By Nate Smith
Last week’s announcement by President Barack Obama about supporting gay marriage has stirred the minds of everyone this week (including Mr. Thomas with his column.)
Unlike Thomas with his biblical reasons against gay marriage, my thoughts are more personal.
Before last week when someone asked me about gay marriage I always jokingly gave the answer “Well, everyone has the right to be unhappy.”
But since Obama’s interview with Robin Roberts last week, I have seriously thought about the subject and whether I really support it or just be glib.
I start thinking about the gay men and lesbians that I know. Like one of my wife’s best friends and the godfather to one of my sons. One of my ex-girlfriends who raises her children with her girlfiend. One of my best friends from college. The people I have met in our community and work with regularly.
And then I look at history. My mind goes back to the Civil Rights movement in the 1960s. I wasn’t there, I was born in 1978, but I often wonder what I would do if I lived during that time. If I lived in Birmingham, Ala. or elsewhere in the Old South during that time.
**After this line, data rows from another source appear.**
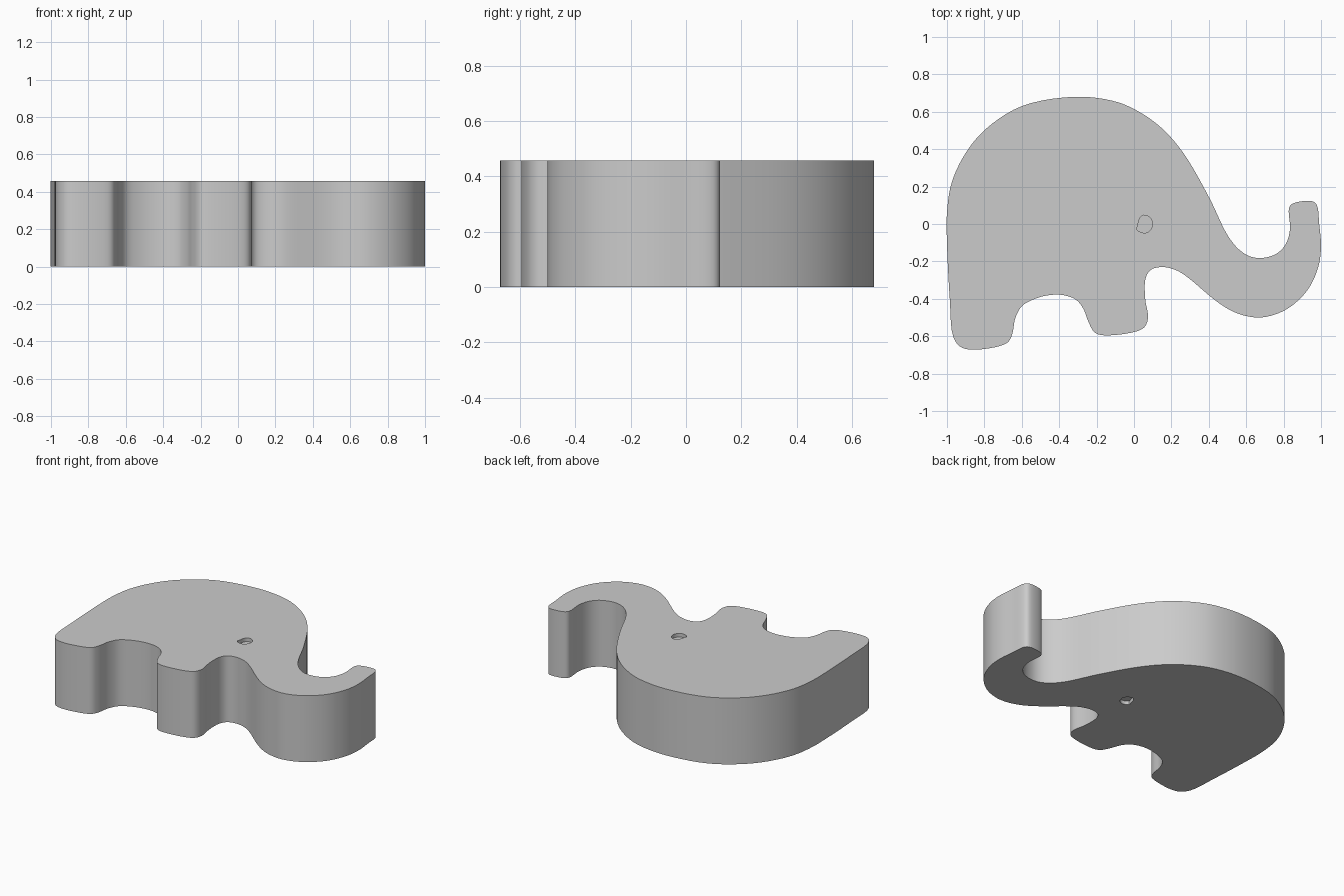
import bpy, bmesh
from mathutils import Vector

if "Cube" in bpy.data.objects:
    bpy.data.objects.remove(bpy.data.objects["Cube"])

HEIGHT = 0.457


def smooth_loop(pts, steps):
    """Closed centripetal Catmull-Rom loop through 2D points."""
    p = [Vector(q) for q in pts]
    n, out = len(p), []
    for i in range(n):
        a, b, c, d = (p[(i + k) % n] for k in (-1, 0, 1, 2))
        t1 = (b - a).length ** 0.5
        t2 = t1 + (c - b).length ** 0.5
        t3 = t2 + (d - c).length ** 0.5
        for s in range(steps):
            t = t1 + (t2 - t1) * s / steps
            a1 = a.lerp(b, t / t1)
            a2 = b.lerp(c, (t - t1) / (t2 - t1))
            a3 = c.lerp(d, (t - t2) / (t3 - t2))
            b1 = a1.lerp(a2, t / t2)
            b2 = a2.lerp(a3, (t - t1) / (t3 - t1))
            out.append(b1.lerp(b2, (t - t1) / (t2 - t1)))
    return out


def extrude_profile(name, loop, z0, z1):
    bm = bmesh.new()
    face = bm.faces.new([bm.verts.new((x, y, z0)) for x, y in loop])
    ext = bmesh.ops.extrude_face_region(bm, geom=[face], use_keep_orig=True)
    top = [g for g in ext["geom"] if isinstance(g, bmesh.types.BMVert)]
    bmesh.ops.translate(bm, vec=(0, 0, z1 - z0), verts=top)
    bmesh.ops.recalc_face_normals(bm, faces=bm.faces)
    me = bpy.data.meshes.new(name)
    bm.to_mesh(me)
    bm.free()
    ob = bpy.data.objects.new(name, me)
    bpy.context.collection.objects.link(ob)
    return ob


# Back and head, then trunk, front leg, belly, hind leg
outline = [
    (-1, -0.1), (-1, 0.06), (-0.975, 0.22), (-0.90, 0.38), (-0.79, 0.51),
    (-0.60, 0.63), (-0.32, 0.68), (-0.12, 0.66), (0, 0.615), (0.14, 0.52),
    (0.26, 0.385), (0.40, 0.145), (0.50, -0.06), (0.56, -0.135),
    (0.62, -0.173), (0.68, -0.182), (0.76, -0.16), (0.81, -0.11),
    (0.834, -0.03), (0.829, 0.085), (0.85, 0.11), (0.955, 0.121),
    (0.978, 0.10), (0.99, 0), (1.0, -0.12), (0.985, -0.23), (0.93, -0.35),
    (0.84, -0.44), (0.75, -0.485), (0.66, -0.50), (0.55, -0.477),
    (0.45, -0.42), (0.28, -0.28), (0.22, -0.245), (0.15, -0.23),
    (0.09, -0.245), (0.062, -0.29), (0.06, -0.40), (0.075, -0.50),
    (0.057, -0.55), (0.01, -0.575), (-0.16, -0.595), (-0.21, -0.58),
    (-0.245, -0.52), (-0.27, -0.455), (-0.31, -0.405), (-0.38, -0.38),
    (-0.45, -0.38), (-0.53, -0.40), (-0.60, -0.44), (-0.635, -0.505),
    (-0.65, -0.585), (-0.672, -0.63), (-0.72, -0.653), (-0.87, -0.672),
    (-0.93, -0.655), (-0.967, -0.60), (-0.985, -0.40),
]
body = extrude_profile("elephant_body", smooth_loop(outline, 5), 0, HEIGHT)

# Shallow eye recesses on both flat faces
eye = smooth_loop([(0.03, 0.03), (0.05, 0.047), (0.085, 0.035), (0.10, 0.0),
                   (0.085, -0.035), (0.055, -0.048), (0.015, -0.03),
                   (0.02, -0.01)], 3)
for name, z0, z1 in (("eye_cutter_top", HEIGHT - 0.025, HEIGHT + 0.1),
                     ("eye_cutter_bottom", -0.1, 0.025)):
    cutter = extrude_profile(name, eye, z0, z1)
    cutter.hide_render = True
    cutter.hide_set(True)
    mod = body.modifiers.new(name, 'BOOLEAN')
    mod.operation = 'DIFFERENCE'
    mod.solver = 'EXACT'
    mod.object = cutter

# Smooth side walls, crisp rims
bpy.context.view_layer.objects.active = body
body.select_set(True)
for mod in list(body.modifiers):
    bpy.ops.object.modifier_apply(modifier=mod.name)
bpy.ops.object.shade_smooth_by_angle()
I would like to think then I would be supporting equal rights. If I lived in the early to mid-1970s, I would think that I would have supported equal rights for women.
The issue of gay rights is likely to be the equality issue of my generation. And like my parents and generations before me, I have to make a decision of acceptance.
I often go to the denial scenario. I can choose to either support gay rights, or stand in front of another person, one that may be my friend, that I know and say “No. You can’t marry.”
I can’t, and I won’t.
Unlike Mr. Thomas on this page, I have no political reason to deny gay marriage because I have the delusional belief that “my” candidate might benefit from what Obama decided.
So that is where my support from gay marriage comes from. It does not come from forcing my beliefs on others. Although I agree with Obama a lot more than Romney, my decision doesn’t come from compromise, nor from politics.
It doesn’t come from a belief that marriage is sacred. For me, gay marriage is not a religious argument. Supporting gay marriage, in my mind, does not mean forcing churches to officiate gay marriages. It just means the same rights that some states want to deny because they are forcing beliefs onto others. This is my decision and others will come to their own decisions on their own time.
My decision to support gay marriage comes from the people I know and what is right and equal. Nothing more, nothing less.
That and everyone deserves the right to be unhappy, er, happy. You know what I mean.
Nate Smith can be found on Twitter at natebsmith. His email is firstname.lastname@example.org.